Welsh grand committee not so grand, suggests Tory MP
It's one of the most important forums for discussing Wales at Westminster. But according to one Conservative MP, its meetings are normally "a complete waste of time".
The Montgomeryshire MP wrote: "Led a good debate today on future of S4C. Attracted quite a bit of media attention. MPs from across all parties were constructive. More Welsh MPs would have been there except they were committed to Welsh Grand Committee meeting, which normally are a complete waste of time. Today was a classic example, emphasised by quality of S4C debate."

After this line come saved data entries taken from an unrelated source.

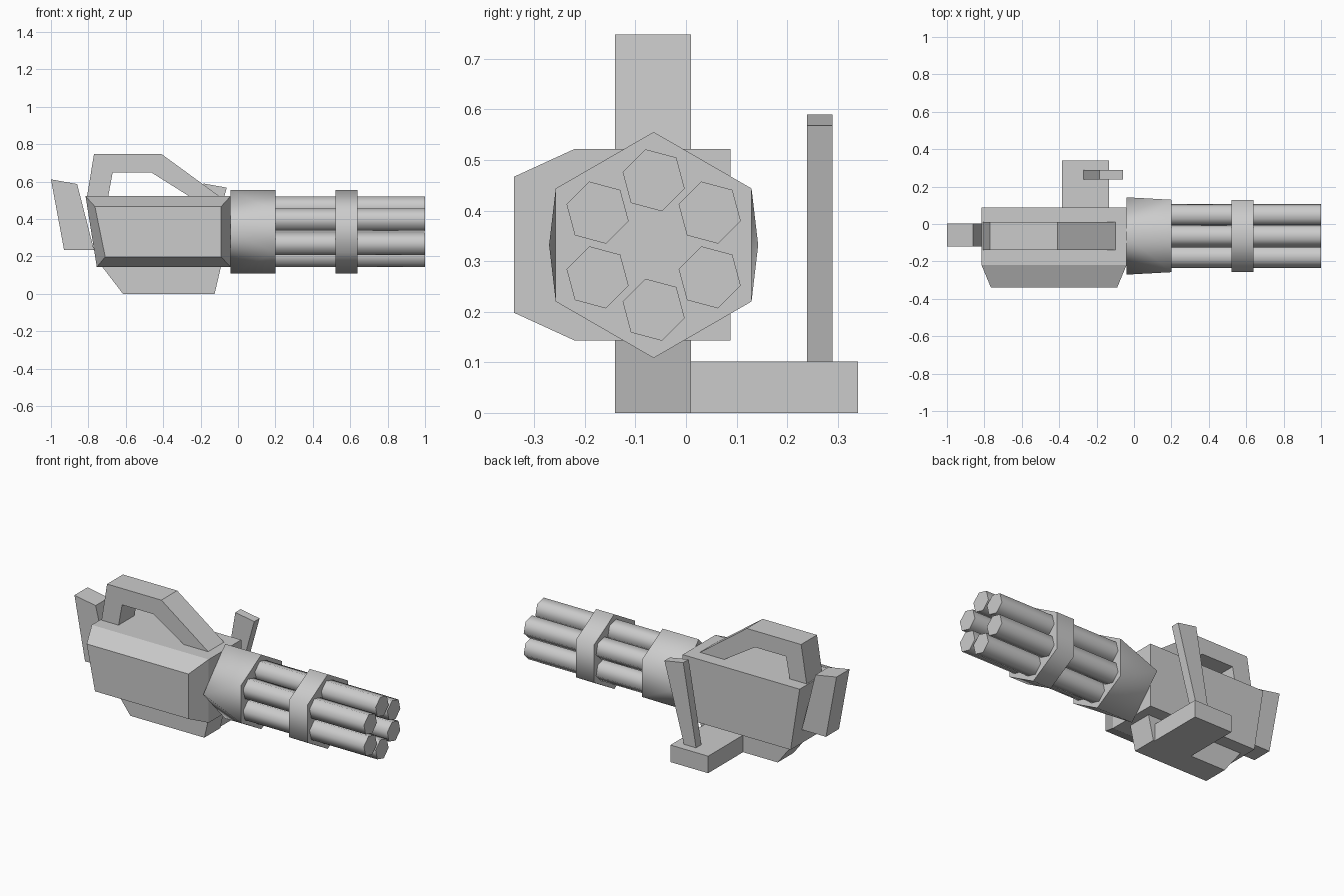
import bpy, bmesh, math
from mathutils import Vector

cube = bpy.data.objects.get("Cube")
if cube:
    bpy.data.objects.remove(cube)

metal = bpy.data.materials.new("plain_grey")
metal.use_nodes = True
grey = (0.6, 0.6, 0.6, 1)
metal.diffuse_color = grey
metal.node_tree.nodes["Principled BSDF"].inputs["Base Color"].default_value = grey

AXIS_Y, AXIS_Z = -0.064, 0.332   # barrel cluster axis
HEX_R = 0.2235


def finish(name, bm, smooth_angle=None):
    bmesh.ops.recalc_face_normals(bm, faces=bm.faces)
    mesh = bpy.data.meshes.new(name)
    bm.to_mesh(mesh)
    bm.free()
    mesh.materials.append(metal)
    obj = bpy.data.objects.new(name, mesh)
    bpy.context.collection.objects.link(obj)
    if smooth_angle:
        bpy.ops.object.select_all(action='DESELECT')
        obj.select_set(True)
        bpy.context.view_layer.objects.active = obj
        bpy.ops.object.shade_smooth_by_angle(angle=math.radians(smooth_angle))
    return obj


def loft(bm, rings):
    """Join equal rings of points into a closed solid."""
    loops = [[bm.verts.new(p) for p in ring] for ring in rings]
    for a, b in zip(loops, loops[1:]):
        for i in range(len(a)):
            j = (i + 1) % len(a)
            bm.faces.new((a[i], a[j], b[j], b[i]))
    bm.faces.new(loops[0])
    bm.faces.new(loops[-1])


def prism(name, profile, y0, y1):
    bm = bmesh.new()
    loft(bm, [[(x, y, z) for x, z in profile] for y in (y0, y1)])
    return finish(name, bm)


def ring(x, cy, cz, radius, start, count=6):
    angles = [math.radians(start) + math.tau * i / count for i in range(count)]
    return [Vector((x, cy + radius * math.cos(a), cz + radius * math.sin(a))) for a in angles]


# Main body, chamfered towards the front
outer = [(-0.815, 0.522), (-0.04, 0.522), (-0.04, 0.143), (-0.755, 0.143)]
inner = [(-0.765, 0.467), (-0.09, 0.467), (-0.09, 0.198), (-0.71, 0.198)]
bm = bmesh.new()
loft(bm, [[(x, y, z) for x, z in prof]
          for prof, y in ((outer, 0.088), (outer, -0.22), (inner, -0.34))])
finish("body", bm)

# Carrying handle, underside mount and rear stock
prism("carry_handle", [(-0.808, 0.515), (-0.77, 0.748), (-0.41, 0.748), (-0.09, 0.515),
                       (-0.25, 0.515), (-0.465, 0.65), (-0.67, 0.65), (-0.695, 0.515)],
      -0.14, 0.01)
prism("lower_mount", [(-0.73, 0.15), (-0.615, 0), (-0.125, 0), (-0.09, 0.15)], -0.14, 0.01)
prism("rear_stock", [(-1, 0.612), (-0.86, 0.587), (-0.77, 0.235), (-0.93, 0.235)], -0.12, 0.003)

# Side arm with upright grip
prism("side_arm", [(-0.385, 0), (-0.135, 0), (-0.135, 0.102), (-0.385, 0.102)], 0.01, 0.34)
prism("side_grip", [(-0.27, 0.1), (-0.19, 0.1), (-0.06, 0.568), (-0.185, 0.59)], 0.239, 0.29)

# Housing blends a four-sided rear into a six-sided front
bm = bmesh.new()
points = ring(0.2, AXIS_Y, AXIS_Z, HEX_R, 30)
for p in ring(-0.04, AXIS_Y, AXIS_Z, HEX_R, 0, 4):
    p.y = AXIS_Y + (p.y - AXIS_Y) * 0.925
    points.append(p)
verts = [bm.verts.new(p) for p in points]
bmesh.ops.convex_hull(bm, input=verts)
bmesh.ops.dissolve_limit(bm, angle_limit=0.01, verts=bm.verts[:], edges=bm.edges[:])
finish("barrel_housing", bm, 62)

# Clamp band around the barrels
bm = bmesh.new()
loft(bm, [ring(x, AXIS_Y, AXIS_Z, HEX_R, 30) for x in (0.52, 0.64)])
finish("barrel_band", bm, 62)

# Six barrels
for i, centre in enumerate(ring(0, AXIS_Y, AXIS_Z, 0.128, 30)):
    bm = bmesh.new()
    loft(bm, [ring(x, centre.y, centre.z, 0.0635, 45) for x in (0.15, 1)])
    finish(f"barrel_{i + 1}", bm, 62)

Readers can judge for themselves, although one MP who did participate in yesterday's Welsh grand committee meeting told me he thought the quality of debates continued to decline. The highlight of yesterday afternoon's debate was a lively, some might say aggressive, clash between Labour's Chris Evans and Conservative Guto Bebb. Mr Bebb later branded Mr Evans a "silly boy" on Twitter.
Today, Mr Davies was on his feet in the chamber of the Commons to try to promote the use of the Welsh language in Parliament. He also wanted assurances that every "every [government] department is committed to working in a way that fully recognises its legal obligations in compliance with the Welsh Language Act 1993".

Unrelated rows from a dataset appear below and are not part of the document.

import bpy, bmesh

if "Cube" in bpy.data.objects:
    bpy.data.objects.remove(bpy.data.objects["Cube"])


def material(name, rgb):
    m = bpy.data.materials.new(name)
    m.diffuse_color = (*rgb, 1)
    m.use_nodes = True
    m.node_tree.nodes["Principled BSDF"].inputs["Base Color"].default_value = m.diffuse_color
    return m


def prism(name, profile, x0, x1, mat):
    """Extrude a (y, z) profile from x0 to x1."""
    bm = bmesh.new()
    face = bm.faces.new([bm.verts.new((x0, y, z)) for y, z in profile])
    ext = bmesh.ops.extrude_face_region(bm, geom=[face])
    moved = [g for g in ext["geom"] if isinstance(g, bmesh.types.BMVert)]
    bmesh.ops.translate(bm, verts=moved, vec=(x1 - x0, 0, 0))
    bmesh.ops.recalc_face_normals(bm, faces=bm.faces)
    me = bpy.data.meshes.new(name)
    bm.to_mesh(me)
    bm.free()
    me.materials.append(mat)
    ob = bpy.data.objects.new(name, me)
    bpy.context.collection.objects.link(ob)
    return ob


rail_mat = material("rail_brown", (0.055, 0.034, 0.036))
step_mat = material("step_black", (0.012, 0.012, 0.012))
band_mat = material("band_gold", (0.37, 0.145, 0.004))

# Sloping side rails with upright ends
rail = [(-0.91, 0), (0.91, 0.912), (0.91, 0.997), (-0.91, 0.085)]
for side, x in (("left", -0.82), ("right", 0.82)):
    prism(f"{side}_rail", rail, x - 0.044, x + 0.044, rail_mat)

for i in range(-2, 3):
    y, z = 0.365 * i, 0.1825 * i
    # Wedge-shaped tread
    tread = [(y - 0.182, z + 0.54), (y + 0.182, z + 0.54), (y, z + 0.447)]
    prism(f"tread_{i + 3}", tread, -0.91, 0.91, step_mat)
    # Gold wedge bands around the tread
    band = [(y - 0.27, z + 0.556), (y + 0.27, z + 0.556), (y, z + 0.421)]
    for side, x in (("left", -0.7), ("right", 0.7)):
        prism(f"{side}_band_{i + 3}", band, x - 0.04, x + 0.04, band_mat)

Deputy Leader of the House of Commons Tom Brake told him the government was committed to the Welsh language and noted that MPs can already use Welsh in proceedings in short extracts, "but a translation for the benefit of non-Welsh speakers should be provided"
Labour's Paul Flynn complained: "The use of the Welsh language is still treated as though it is secondary to that of English, inevitably. Sensible arrangements can be made. Other Parliaments deal with half a dozen languages".

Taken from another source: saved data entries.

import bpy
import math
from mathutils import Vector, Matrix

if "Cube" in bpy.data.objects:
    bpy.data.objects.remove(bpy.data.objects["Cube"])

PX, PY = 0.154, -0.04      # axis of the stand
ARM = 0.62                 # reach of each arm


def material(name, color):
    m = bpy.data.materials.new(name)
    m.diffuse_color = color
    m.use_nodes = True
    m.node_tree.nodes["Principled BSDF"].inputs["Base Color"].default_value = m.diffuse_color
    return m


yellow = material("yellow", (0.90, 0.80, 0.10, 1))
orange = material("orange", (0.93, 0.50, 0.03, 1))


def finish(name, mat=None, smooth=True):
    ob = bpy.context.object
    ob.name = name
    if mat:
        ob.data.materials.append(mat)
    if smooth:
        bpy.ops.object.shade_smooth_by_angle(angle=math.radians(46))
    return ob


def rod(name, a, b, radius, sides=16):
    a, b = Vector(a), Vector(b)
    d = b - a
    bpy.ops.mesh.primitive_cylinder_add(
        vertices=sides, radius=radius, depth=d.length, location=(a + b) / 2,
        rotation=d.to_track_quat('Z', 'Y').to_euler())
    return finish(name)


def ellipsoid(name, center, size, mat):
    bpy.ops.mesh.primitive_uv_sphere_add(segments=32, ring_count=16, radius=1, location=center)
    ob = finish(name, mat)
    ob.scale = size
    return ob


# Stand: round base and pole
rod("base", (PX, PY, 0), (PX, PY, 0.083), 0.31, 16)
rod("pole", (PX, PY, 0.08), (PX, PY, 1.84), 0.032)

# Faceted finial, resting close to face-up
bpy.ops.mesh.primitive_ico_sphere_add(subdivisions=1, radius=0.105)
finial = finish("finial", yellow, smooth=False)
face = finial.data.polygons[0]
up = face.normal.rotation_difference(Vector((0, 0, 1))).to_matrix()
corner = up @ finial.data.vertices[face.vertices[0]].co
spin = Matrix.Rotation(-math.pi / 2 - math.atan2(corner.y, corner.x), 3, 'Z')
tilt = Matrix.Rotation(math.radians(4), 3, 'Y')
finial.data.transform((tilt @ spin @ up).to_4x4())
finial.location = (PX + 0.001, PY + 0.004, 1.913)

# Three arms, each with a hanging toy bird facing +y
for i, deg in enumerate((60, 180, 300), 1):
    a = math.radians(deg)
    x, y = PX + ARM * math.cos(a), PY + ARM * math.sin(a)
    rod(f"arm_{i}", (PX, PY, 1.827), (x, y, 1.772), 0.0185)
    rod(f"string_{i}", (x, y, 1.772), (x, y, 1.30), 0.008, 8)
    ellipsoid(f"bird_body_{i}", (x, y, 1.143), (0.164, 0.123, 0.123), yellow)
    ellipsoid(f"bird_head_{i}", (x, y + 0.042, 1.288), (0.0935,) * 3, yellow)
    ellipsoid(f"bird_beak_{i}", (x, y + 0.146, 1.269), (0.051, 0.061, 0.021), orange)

Plaid Cymru's Jonathan Edwards noted that "about half of those who took part in yesterday's Welsh Grand Committee debate on the Budget were fluent, first-language Welsh speakers.
"Surely the sittings of the Welsh affairs committee and the Welsh grand committee should be held bilingually, thereby making Welsh an official language of this Parliament, the same as English and Norman French".
Now there's an idea. Holding Welsh grand committee meetings in Welsh, or even Norman French, might just add to their appeal.